“2 Zebra” fascinates with an energy of marks and color. Warm and vibrant, flush with lines, circles and patterns, stippled and hatched, two zebras stand paired and poised against a jumbled background. A stark contrast to his “Meditations,” this mixed media painting suggests African textile patterns. A series of binary digits, prominent in the painting, together with the vertical zebra stripes may plant a subconscious reference to coding in a modern world.
“1Tiger”, more subtle and more chaotic than “2 Zebra” maintains the same color scheme, the dotting and stippling, but adds more swirling movement and figure-ground contrasts. Take a step back from the painting, and a resting tiger emerges from the background, a camouflaged subject that suggests its precarious existence.
“Horse”, featured in the front gallery window, slows in mood and tempo, depicting a classic cave-drawn horse, white, against a dark background. Sedrel layers this canvas with lime green at its base, builds up a dark sky with paint and ink washes, then punctuates the night with pink, moon-like orbs. With splashes of yellow, orange, and blue for contrast, this work’s complexity is accentuated with black ink drips across the surface that seem to move it out of its frame.
“Buick”, a large canvas in psychedelic orange and pink that features a 1980’s sedan, offers a nod to pop art. With the brand‘s emblem and product name in plain sight, not much is left to the imagination. Similarly, “Smile,” because of its distorted circles and contrasting lines, seems to vibrate on the canvas, but, unhappily, it is still just a happy face.
Three of the works, “Balance 3”, “Payments 12”, and “Balance 4” suggest that things may indeed be out of balance. “Balance 3 & 4”, with backgrounds of thick, cracking hot pink and orangish-yellow painted backdrops feature large inked circles with multiple rings centered on each canvas.
In the lower left corner is the word Balance with the numbers 3 or 4 printed down the vertical edge. The circles appear concentric, their backgrounds calmer in tone than the centered work, “Payments 12”. Its center focus is a distorted yin-yang symbol with weakened boundaries that may soon lose their shape and substance.
Among his influences, Sedrel recognizes post-modern abstract expressionists, primarily Jean Dubuffet and Wassily Kandinsky and Japanese artist, Yayoi Kasuma. One can see suggestions of Dubuffet’s simple line drawings including altered human images, representative of child-like drawings, in Sedrel’s work. While Sedrel’s pinks, oranges, and purples are not as vibrant as Kandinsky or Kasuma’s yellow polka-dotted pumpkin and room, he honors the spirit with his latest work.
Sedrel, born in Des Moines and raised in Omaha, lives and works in the Old Market area. He was a 2017 Fellow of the Union for Contemporary Art in collaboration with Noah Sterba called Slowed Soul. He has exhibited at the Petshop Gallery, and the Michael Phipps Gallery.

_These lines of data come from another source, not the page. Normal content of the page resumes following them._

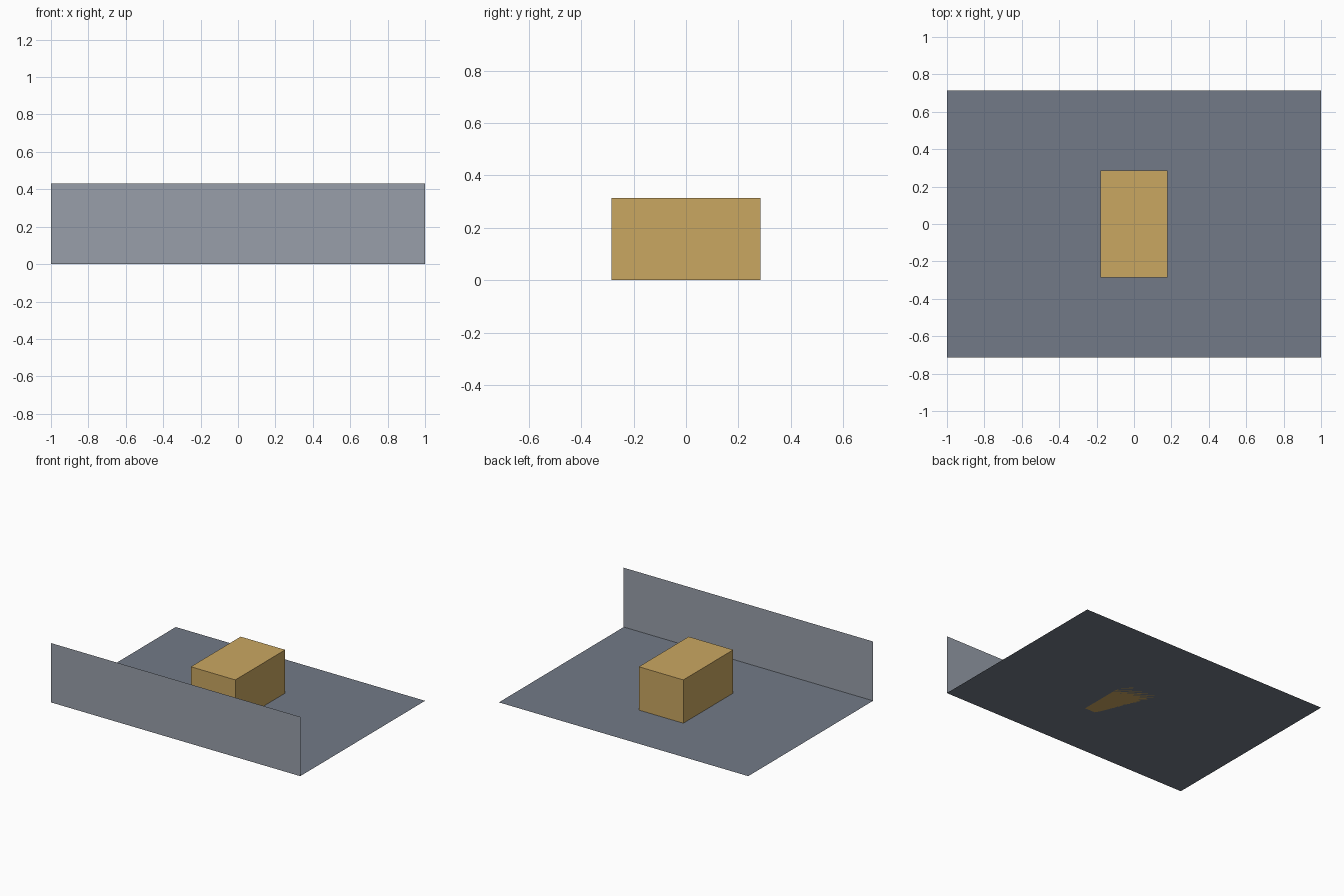
import bpy
from math import radians

default_cube = bpy.data.objects.get("Cube")
if default_cube:
    bpy.data.objects.remove(default_cube, do_unlink=True)

WIDTH, DEPTH, WALL_HEIGHT = 2.0, 1.43, 0.43
BOX_SIZE = (0.357, 0.571, 0.314)


def make_material(name, rgb):
    mat = bpy.data.materials.new(name)
    mat.use_nodes = True
    colour = (*rgb, 1.0)
    mat.diffuse_color = colour
    mat.node_tree.nodes["Principled BSDF"].inputs["Base Color"].default_value = colour
    return mat


def finish(name, size, mat):
    obj = bpy.context.object
    obj.name = name
    obj.scale = size
    bpy.ops.object.transform_apply(location=False, rotation=True, scale=True)
    obj.data.materials.append(mat)
    return obj


floor_grey = make_material("dark slate grey", (0.171, 0.195, 0.242))
wall_grey = make_material("light slate grey", (0.314, 0.347, 0.402))
box_tan = make_material("golden tan", (0.591, 0.386, 0.120))

# Floor: a single flat sheet
bpy.ops.mesh.primitive_plane_add(size=1)
finish("floor", (WIDTH, DEPTH, 1), floor_grey)

# Wall: an upright sheet along the front edge of the floor
bpy.ops.mesh.primitive_plane_add(
    size=1, location=(0, -DEPTH / 2, WALL_HEIGHT / 2), rotation=(radians(90), 0, 0))
finish("front_wall", (WIDTH, WALL_HEIGHT, 1), wall_grey)

# Box: a plain block resting in the middle of the floor
bpy.ops.mesh.primitive_cube_add(size=1, location=(0, 0, BOX_SIZE[2] / 2))
finish("box", BOX_SIZE, box_tan)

Jeff Sedrel: New Paintings runs through January 14, 2020, in the Garden of the Zodiac Gallery, 1042 Howard St. The gallery is open Tuesdays through Saturdays from noon to 8 p.m. and on Sundays from noon to 6 p.m. For further information, contact 402-341-1877.